The global economy has been on life support since March, with generous government stimulus and central bank asset purchases keeping it going. But we are now entering a period fraught with uncertainty, as many small businesses have used up their savings and further government stimulus has yet to be determined.
Unemployment will likely remain high as a lot of companies won’t make it through this pandemic and we expect bankruptcies, evictions and foreclosures to increase as more and more renters and homeowners won’t be able to fulfil their obligations.
The wealth gap is going to increase, which will further fuel social unrest. The stock market has been in la-la land, racing from one overvalued close to another, which has created euphoria among the Haves, while the Have Nots have fallen deeper into the hole.
Governments and central bankers will continue to ‘paper over’ the problem and maybe they will succeed in keeping asset prices inflated, but there will definitely be reality checks along the way. Market uncertainty is only going to increase as we head into the US elections two months from now and many traders and investors will probably take some money off the table, which could weigh on markets.
So where do we go from here?
Spec and index fund buying has been propping the market up, but trade selling has capped the rally near 66 cents and forced a retreat. With outside markets looking shaky at the moment, we don’t expect specs to chase cotton prices higher at this point.
Support is most likely going to come from scale-down fixation buying, but this could change if outside markets were to switch into ‘risk off’ mode.
Technically we broke through initial support at 6500 and the next major support area is near 6300, where the 50-day moving average (63.13), the 200-day moving average (63.08) and the primary uptrend line are converging. It is quite likely that the market is going to test this important support area and then tries to regroup. However, if outside markets remain weak and the 63 level breaks, then a deeper correction would likely follow due to spec long liquidation.
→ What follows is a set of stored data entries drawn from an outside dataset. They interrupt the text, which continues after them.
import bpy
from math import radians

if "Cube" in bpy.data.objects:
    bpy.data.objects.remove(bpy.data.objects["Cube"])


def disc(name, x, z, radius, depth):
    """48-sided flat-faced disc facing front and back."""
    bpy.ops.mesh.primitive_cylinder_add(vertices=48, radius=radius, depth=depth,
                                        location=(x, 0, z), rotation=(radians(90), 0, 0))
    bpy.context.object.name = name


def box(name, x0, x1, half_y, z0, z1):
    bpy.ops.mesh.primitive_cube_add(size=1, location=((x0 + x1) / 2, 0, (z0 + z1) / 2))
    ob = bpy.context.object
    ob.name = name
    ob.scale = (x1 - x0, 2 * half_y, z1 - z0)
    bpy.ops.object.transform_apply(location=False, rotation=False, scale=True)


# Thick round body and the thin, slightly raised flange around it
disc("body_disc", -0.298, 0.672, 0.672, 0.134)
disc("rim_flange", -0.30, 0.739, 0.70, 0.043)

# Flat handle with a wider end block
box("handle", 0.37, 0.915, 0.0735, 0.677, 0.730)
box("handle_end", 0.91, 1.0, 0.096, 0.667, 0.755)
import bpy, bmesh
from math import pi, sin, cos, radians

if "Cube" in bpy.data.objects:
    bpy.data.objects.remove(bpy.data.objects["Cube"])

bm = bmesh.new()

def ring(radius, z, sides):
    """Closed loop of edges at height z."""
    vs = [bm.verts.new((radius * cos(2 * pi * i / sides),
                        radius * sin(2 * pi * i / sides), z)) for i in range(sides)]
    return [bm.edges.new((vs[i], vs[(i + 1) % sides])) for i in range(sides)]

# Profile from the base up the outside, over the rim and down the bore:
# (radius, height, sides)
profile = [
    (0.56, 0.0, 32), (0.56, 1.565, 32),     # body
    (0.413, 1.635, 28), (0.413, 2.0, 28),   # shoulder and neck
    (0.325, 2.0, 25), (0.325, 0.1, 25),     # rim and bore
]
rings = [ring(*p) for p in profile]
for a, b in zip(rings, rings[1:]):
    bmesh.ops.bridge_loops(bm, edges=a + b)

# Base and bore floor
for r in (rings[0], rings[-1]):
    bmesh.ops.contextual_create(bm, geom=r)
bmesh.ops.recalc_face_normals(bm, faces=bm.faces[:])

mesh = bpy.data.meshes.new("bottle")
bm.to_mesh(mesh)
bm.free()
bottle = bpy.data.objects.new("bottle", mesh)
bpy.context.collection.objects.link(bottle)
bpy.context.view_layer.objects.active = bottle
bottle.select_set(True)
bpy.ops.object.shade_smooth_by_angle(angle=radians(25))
Potential buyers should probably adopt a wait-and-see attitude here and buy the market only on renewed signs of strength, or operate with calls and/or call spreads only.